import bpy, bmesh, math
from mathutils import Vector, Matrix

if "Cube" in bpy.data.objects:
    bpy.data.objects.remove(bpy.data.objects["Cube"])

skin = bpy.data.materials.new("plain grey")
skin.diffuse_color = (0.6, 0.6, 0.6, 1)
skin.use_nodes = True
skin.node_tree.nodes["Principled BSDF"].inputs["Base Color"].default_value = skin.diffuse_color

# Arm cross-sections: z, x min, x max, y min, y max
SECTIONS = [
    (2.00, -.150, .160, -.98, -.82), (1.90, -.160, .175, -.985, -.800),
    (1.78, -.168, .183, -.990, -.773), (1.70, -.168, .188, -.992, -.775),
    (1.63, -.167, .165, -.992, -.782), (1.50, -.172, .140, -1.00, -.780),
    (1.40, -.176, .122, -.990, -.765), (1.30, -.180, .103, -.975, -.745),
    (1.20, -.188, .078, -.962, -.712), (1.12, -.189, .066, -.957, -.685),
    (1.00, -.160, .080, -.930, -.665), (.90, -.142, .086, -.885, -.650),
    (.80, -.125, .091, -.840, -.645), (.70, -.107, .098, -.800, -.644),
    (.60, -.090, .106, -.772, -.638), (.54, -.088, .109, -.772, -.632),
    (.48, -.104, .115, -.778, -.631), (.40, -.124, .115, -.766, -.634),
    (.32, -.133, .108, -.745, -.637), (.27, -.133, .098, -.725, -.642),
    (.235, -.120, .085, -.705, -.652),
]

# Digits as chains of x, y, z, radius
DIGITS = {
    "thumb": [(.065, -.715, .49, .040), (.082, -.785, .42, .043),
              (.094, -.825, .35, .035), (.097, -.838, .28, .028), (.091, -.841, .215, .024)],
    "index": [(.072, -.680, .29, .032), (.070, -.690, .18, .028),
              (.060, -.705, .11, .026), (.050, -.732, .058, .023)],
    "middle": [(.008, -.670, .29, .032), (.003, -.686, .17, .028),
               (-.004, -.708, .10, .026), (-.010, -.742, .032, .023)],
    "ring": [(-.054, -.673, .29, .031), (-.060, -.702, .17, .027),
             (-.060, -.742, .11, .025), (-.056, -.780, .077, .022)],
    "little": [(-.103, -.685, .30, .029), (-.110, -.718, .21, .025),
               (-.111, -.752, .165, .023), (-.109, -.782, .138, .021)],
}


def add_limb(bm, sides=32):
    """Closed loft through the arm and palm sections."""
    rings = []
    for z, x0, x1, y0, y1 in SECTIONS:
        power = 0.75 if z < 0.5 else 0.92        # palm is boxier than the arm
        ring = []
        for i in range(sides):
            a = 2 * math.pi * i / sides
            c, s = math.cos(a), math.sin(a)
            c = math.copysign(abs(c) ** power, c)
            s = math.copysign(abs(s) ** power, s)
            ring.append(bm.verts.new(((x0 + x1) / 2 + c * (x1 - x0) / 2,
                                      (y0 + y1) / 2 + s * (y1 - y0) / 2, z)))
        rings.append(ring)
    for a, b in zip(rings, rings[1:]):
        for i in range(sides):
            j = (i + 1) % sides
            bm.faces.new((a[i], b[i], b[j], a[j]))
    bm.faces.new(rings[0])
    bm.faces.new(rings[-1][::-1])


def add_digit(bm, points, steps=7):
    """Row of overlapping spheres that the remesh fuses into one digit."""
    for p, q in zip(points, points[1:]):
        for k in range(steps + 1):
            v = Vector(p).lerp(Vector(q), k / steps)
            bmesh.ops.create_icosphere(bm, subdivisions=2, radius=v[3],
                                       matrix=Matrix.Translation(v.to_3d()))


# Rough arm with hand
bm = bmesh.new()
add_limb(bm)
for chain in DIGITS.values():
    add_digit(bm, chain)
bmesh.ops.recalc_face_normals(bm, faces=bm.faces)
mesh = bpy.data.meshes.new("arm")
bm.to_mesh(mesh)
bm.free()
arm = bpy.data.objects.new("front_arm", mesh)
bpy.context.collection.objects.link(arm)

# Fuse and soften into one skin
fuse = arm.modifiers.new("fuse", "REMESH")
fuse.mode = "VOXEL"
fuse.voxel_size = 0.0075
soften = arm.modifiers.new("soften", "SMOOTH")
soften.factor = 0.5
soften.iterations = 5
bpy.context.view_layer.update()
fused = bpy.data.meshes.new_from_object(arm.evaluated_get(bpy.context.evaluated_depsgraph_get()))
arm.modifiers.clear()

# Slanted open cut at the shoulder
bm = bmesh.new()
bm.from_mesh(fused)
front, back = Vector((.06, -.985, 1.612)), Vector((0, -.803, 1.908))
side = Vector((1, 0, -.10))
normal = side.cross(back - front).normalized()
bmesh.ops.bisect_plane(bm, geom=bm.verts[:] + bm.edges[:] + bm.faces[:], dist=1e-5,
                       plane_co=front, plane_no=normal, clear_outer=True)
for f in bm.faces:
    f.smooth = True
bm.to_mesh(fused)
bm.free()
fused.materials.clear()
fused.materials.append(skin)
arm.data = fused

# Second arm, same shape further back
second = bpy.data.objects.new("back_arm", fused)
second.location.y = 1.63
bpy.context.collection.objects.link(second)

WHAT YOU WILL DO - Select all lines in the listing above where the word "objects" appears, and show them.

TASK ANSWER -
if "Cube" in bpy.data.objects:
    bpy.data.objects.remove(bpy.data.objects["Cube"])
arm = bpy.data.objects.new("front_arm", mesh)
bpy.context.collection.objects.link(arm)
second = bpy.data.objects.new("back_arm", fused)
bpy.context.collection.objects.link(second)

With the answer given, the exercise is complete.